From the cell-based coagulation lectures, I am having trouble understanding why the TF/VIIa route does not compensate for a lack of IX or VIII. I understand that the Xa is “on the wrong cell” but after injury to the vessel and exposure of the cell to the platelet, why doesn’t the direct hand-off of Xa and the small amount of thrombin that gets “directly handed to the platelet” create amplification through that part of the “new extrinsic pathway?” Is it simply that there is not enough of the Xa/Va complex generated to cause the formation of enough thrombin to create enough fibrin? Or does it not get handed off to the platelet after exposure because there is no IXa? Please clear away the fog!
Thank you, Anne
From: [email protected]
Anne, I’ve been avoiding your question since Tuesday because it drove me back to the books. Here’s the best answer, which I take from Monroe DM, Hoffman M. What does it take to make the perfect clot? Arteroscler Thromb Vasc Biol 2006;26:41-8.
“The model makes it clear what goes wrong in hemophilia. Platelet adhesion at a site of injury occurs normally, as does production of FXa and small amounts of thrombin on TF-bearing cells during the initiation stage of coagulation. However, platelet surface FX activation by FIXa/FVIIIa is abolished, therefore platelet surface thrombin generation fails. The FVIIa/TF complex cannot effectively substitute for the FIXa/VIIIa complex bcause it produces FXa on the wrong surface. Although it is possible for some FXa to diffuse from its site of production on TF-bearing cells through the fluid phase to the platelet surface, the presence of AT and TFPI is a significant barrier to this process.

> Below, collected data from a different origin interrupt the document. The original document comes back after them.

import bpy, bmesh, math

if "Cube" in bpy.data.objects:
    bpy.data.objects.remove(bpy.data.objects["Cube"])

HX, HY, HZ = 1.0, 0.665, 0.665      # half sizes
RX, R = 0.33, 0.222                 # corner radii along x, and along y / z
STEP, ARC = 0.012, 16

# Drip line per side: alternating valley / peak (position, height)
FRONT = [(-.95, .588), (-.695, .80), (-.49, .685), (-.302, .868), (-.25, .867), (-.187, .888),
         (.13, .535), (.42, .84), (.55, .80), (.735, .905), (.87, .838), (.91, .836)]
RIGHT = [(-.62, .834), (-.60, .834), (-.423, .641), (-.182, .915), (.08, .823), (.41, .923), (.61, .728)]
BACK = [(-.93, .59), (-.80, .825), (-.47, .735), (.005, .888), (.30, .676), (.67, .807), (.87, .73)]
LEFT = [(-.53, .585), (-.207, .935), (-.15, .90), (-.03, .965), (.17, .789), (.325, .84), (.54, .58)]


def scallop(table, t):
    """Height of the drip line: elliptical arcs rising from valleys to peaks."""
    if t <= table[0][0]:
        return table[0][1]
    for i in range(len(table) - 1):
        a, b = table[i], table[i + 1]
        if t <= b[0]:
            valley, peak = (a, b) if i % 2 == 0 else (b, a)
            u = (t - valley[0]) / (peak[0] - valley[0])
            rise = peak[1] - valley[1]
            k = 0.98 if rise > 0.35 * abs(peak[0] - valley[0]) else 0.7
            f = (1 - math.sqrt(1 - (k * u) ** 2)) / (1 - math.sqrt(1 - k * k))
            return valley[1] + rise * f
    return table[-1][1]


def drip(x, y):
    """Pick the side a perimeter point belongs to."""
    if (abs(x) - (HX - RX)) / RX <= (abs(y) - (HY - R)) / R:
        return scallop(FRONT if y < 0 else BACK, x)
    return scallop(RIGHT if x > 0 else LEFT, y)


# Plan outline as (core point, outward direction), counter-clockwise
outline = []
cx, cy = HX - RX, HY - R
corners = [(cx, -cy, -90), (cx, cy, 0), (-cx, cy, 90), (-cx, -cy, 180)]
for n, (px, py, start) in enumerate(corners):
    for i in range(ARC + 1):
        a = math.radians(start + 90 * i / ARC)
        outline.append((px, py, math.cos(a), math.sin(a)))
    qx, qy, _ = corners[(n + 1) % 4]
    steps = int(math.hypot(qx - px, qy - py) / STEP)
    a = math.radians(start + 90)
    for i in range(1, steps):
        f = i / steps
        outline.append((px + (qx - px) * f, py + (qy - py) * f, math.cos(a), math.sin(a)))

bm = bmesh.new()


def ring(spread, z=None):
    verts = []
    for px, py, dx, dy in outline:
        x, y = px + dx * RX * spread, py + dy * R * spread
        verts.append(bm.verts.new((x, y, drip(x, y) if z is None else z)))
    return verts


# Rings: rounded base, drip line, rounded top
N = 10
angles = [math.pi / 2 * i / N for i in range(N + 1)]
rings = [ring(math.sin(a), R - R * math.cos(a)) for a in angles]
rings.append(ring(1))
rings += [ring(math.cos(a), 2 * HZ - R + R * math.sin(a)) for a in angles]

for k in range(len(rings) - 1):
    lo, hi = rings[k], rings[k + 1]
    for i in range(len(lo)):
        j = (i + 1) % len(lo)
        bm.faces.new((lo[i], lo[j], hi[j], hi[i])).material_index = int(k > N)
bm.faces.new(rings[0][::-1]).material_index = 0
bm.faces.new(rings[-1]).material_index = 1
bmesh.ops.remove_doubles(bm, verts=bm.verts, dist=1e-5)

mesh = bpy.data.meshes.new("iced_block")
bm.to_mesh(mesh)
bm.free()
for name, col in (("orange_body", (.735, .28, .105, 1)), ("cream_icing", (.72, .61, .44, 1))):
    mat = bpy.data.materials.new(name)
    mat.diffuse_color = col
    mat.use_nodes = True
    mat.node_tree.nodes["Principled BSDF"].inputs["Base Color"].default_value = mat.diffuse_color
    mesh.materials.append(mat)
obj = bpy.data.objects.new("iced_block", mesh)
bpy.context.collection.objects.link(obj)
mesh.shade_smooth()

In addition, the amount of FXa produced by the FVIIa/TF complex may be limited by TFPI.”
I hope this answers the question. To me this means the amplification phase on platelets requires both the Xa/Va and the IXa/VIIIa complexes. At the same time, the amplification effect of XIa seems variable, and for many patients, nearly negligible.
If others are reading this and wondering what this is all about, please go to Educational Modules and take a look at the Cell-based Hemostasis lectures. Geo.